EXERCISE DETAILS –
Copying exactly, give the lines in the material below from the one with "e.smooth = not" to the one with "lips = [e for e in bm.edges", ends included, and nothing besides.
********
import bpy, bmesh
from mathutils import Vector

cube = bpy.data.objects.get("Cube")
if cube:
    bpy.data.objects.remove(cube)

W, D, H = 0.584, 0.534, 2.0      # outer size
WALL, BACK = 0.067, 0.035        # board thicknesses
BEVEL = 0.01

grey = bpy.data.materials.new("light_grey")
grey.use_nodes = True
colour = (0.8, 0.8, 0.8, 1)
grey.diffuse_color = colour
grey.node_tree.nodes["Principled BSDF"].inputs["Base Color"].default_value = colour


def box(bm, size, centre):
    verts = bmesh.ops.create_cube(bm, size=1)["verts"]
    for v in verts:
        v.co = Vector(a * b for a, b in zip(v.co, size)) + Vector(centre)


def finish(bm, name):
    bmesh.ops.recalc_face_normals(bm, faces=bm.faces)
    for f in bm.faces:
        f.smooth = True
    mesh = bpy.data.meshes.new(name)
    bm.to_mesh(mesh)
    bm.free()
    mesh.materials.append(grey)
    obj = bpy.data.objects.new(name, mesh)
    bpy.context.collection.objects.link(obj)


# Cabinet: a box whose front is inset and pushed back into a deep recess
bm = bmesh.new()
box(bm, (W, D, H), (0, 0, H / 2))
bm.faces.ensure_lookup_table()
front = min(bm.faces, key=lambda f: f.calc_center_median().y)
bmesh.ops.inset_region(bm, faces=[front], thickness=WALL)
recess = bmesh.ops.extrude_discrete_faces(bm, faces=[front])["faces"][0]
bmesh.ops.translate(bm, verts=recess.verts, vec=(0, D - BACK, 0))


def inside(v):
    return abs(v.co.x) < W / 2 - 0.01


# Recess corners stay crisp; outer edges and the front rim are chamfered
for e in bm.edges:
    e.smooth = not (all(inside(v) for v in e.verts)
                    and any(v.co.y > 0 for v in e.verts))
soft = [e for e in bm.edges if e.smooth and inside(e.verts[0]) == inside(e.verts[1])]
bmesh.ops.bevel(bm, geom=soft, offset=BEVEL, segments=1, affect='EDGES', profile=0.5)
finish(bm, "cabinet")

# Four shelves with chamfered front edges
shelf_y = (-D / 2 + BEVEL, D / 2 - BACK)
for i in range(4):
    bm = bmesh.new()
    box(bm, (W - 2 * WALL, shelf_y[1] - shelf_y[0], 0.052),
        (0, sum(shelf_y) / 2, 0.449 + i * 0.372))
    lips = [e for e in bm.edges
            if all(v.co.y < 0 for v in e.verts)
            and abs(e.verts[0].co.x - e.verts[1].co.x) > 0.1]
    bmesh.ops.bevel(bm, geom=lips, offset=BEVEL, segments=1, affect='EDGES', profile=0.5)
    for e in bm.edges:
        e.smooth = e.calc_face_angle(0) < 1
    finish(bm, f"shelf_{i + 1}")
********
EXERCISE ANSWER –
    e.smooth = not (all(inside(v) for v in e.verts)
                    and any(v.co.y > 0 for v in e.verts))
soft = [e for e in bm.edges if e.smooth and inside(e.verts[0]) == inside(e.verts[1])]
bmesh.ops.bevel(bm, geom=soft, offset=BEVEL, segments=1, affect='EDGES', profile=0.5)
finish(bm, "cabinet")

# Four shelves with chamfered front edges
shelf_y = (-D / 2 + BEVEL, D / 2 - BACK)
for i in range(4):
    bm = bmesh.new()
    box(bm, (W - 2 * WALL, shelf_y[1] - shelf_y[0], 0.052),
        (0, sum(shelf_y) / 2, 0.449 + i * 0.372))
    lips = [e for e in bm.edges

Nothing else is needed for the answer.